Born in Jackson, Michigan in 1876, William Richardson was a chemist and had a
passion for nature. Not surprisingly, he embraced photography as a medium of
exploration and expression.
Educated in Chicago, he served as chief chemist for Swift & Company, and built a
rustic country residence in the nearby dunes of Indiana which is now the site of the
Richardson Wildlife Sanctuary.
His pictorialist photographs of nature were exhibited in numerous salons, from his local
Camera Club in Chicago to international venues including London, Paris, and Tokyo.
This exhibition presents a rare selection of his photographs of New York City, which
he visited in the 1920s. The prints are 16 x 20 inches and printed on matte surface
paper from the period.
Even among the man-made grandeur of the city, Richardson paid close attention to
the natural majesty of sunlight and its transformative effect on the buildings and
people. In his work, light signals the dawn of a period of rapid growth in the city as is
streams through the windows of Grand Central Station, transforming it into a
cathedral-like interior, or dramatically silhouettes a group of people on the Brooklyn

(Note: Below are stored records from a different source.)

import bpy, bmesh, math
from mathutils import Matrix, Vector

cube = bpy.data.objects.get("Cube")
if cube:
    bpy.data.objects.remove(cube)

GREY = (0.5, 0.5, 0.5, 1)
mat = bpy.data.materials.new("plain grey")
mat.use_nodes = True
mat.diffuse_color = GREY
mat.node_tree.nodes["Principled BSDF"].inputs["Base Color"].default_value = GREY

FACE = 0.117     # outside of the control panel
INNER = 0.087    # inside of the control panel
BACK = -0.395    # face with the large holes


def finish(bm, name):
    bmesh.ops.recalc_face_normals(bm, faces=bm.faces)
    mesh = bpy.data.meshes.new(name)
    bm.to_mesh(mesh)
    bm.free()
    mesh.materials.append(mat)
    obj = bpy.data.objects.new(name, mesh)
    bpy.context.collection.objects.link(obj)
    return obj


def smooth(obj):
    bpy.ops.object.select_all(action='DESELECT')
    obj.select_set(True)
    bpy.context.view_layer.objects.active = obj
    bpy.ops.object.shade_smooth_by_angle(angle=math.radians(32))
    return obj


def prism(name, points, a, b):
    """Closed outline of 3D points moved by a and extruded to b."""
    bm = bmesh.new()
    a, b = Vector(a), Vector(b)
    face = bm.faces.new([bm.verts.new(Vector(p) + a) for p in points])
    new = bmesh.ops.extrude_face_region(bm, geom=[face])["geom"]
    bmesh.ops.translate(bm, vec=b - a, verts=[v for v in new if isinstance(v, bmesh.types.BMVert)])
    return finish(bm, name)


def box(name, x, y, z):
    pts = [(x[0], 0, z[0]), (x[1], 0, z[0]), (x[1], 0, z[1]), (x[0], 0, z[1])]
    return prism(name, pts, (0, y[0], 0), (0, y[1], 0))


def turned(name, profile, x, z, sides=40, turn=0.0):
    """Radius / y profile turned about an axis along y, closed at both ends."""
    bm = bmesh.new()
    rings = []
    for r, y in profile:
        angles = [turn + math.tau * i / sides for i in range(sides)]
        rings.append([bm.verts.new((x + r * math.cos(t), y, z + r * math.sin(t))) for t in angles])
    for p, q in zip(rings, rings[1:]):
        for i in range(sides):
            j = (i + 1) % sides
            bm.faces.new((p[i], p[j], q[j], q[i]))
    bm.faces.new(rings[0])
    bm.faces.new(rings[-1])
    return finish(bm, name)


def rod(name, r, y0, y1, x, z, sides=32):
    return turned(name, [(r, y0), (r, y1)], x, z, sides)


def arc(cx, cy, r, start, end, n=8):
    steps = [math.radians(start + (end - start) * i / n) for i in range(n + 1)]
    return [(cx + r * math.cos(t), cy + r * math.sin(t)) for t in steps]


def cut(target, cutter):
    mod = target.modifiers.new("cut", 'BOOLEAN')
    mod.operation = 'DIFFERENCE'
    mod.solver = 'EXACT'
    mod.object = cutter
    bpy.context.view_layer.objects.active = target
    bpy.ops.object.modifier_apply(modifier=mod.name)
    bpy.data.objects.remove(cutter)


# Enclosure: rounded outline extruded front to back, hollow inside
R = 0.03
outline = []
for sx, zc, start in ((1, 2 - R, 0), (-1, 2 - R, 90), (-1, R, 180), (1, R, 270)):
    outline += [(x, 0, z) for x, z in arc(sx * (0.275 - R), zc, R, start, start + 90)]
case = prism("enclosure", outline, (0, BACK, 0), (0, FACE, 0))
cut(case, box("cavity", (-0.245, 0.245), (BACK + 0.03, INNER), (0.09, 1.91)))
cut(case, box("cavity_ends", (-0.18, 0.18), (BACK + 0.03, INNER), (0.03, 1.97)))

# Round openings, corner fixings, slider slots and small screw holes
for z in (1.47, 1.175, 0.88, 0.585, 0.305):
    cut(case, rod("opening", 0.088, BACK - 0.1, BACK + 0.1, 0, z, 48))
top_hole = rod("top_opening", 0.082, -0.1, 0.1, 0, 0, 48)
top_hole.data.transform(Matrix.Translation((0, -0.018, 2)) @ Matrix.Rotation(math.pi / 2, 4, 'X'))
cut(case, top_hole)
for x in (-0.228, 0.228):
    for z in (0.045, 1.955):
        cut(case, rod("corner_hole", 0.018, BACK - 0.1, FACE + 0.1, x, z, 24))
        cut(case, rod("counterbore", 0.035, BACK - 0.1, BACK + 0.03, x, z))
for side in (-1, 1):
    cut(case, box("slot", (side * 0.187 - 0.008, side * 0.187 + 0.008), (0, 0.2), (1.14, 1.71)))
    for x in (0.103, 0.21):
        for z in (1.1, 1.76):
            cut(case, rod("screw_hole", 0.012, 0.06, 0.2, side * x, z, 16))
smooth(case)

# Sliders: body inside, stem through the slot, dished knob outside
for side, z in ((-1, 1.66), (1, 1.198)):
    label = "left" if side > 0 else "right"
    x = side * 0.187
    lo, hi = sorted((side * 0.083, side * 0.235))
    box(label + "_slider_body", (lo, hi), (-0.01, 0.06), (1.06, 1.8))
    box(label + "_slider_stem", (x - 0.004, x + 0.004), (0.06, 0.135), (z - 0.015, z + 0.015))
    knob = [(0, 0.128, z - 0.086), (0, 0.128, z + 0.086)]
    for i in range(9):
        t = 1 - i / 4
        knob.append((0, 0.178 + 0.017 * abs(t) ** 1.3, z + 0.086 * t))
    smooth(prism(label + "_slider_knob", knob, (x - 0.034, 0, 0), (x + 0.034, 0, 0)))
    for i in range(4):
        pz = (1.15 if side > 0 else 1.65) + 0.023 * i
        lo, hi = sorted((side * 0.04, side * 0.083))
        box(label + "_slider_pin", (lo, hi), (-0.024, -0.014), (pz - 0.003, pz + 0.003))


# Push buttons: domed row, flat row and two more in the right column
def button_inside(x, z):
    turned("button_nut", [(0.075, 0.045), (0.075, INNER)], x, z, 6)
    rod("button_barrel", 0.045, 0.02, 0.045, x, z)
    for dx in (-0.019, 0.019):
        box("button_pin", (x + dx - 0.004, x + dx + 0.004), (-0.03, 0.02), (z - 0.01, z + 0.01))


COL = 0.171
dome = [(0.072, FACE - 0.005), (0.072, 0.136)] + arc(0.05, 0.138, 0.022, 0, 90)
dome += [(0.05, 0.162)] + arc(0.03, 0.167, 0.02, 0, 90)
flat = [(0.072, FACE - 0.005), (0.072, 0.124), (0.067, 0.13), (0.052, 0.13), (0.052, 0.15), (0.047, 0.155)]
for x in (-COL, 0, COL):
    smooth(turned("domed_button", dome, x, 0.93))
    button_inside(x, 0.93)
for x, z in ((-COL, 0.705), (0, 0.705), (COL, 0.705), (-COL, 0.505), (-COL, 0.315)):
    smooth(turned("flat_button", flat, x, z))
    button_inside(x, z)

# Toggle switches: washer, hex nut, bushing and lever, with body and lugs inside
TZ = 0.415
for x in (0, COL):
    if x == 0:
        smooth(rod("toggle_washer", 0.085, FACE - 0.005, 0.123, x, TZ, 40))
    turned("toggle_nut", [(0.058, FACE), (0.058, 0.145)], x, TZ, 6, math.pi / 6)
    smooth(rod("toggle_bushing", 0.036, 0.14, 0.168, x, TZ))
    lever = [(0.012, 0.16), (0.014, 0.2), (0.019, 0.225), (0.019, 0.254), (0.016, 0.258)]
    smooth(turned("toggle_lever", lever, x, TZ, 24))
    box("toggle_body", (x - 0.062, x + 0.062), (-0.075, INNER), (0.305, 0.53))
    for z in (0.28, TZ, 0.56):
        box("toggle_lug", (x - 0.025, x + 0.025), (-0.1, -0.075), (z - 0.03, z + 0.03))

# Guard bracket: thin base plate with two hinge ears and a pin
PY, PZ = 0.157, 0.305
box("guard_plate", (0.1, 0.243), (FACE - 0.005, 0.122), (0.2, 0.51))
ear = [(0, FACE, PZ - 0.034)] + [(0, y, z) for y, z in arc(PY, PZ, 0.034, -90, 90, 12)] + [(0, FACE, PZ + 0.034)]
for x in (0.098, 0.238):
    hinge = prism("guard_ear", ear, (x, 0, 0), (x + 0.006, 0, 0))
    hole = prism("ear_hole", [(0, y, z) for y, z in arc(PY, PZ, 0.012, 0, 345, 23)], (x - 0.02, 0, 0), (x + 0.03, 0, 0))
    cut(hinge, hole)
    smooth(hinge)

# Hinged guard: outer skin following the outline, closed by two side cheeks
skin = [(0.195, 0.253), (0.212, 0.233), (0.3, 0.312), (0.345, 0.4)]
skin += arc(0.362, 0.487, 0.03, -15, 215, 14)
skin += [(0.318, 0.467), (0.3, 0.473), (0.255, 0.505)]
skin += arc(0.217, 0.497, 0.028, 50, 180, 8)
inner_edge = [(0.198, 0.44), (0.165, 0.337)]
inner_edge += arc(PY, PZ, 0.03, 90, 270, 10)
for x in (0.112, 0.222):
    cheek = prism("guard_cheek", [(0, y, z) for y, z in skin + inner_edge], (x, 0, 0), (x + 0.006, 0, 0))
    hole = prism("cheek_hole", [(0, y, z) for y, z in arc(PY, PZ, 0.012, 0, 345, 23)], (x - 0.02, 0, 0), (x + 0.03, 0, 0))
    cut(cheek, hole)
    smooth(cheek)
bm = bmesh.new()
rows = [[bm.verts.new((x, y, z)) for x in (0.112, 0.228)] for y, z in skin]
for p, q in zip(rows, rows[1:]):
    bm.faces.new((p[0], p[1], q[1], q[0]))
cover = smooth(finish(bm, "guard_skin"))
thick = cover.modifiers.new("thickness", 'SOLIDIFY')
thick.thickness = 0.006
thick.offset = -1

The Richardson Archives are located at the Westchester Township History Museum in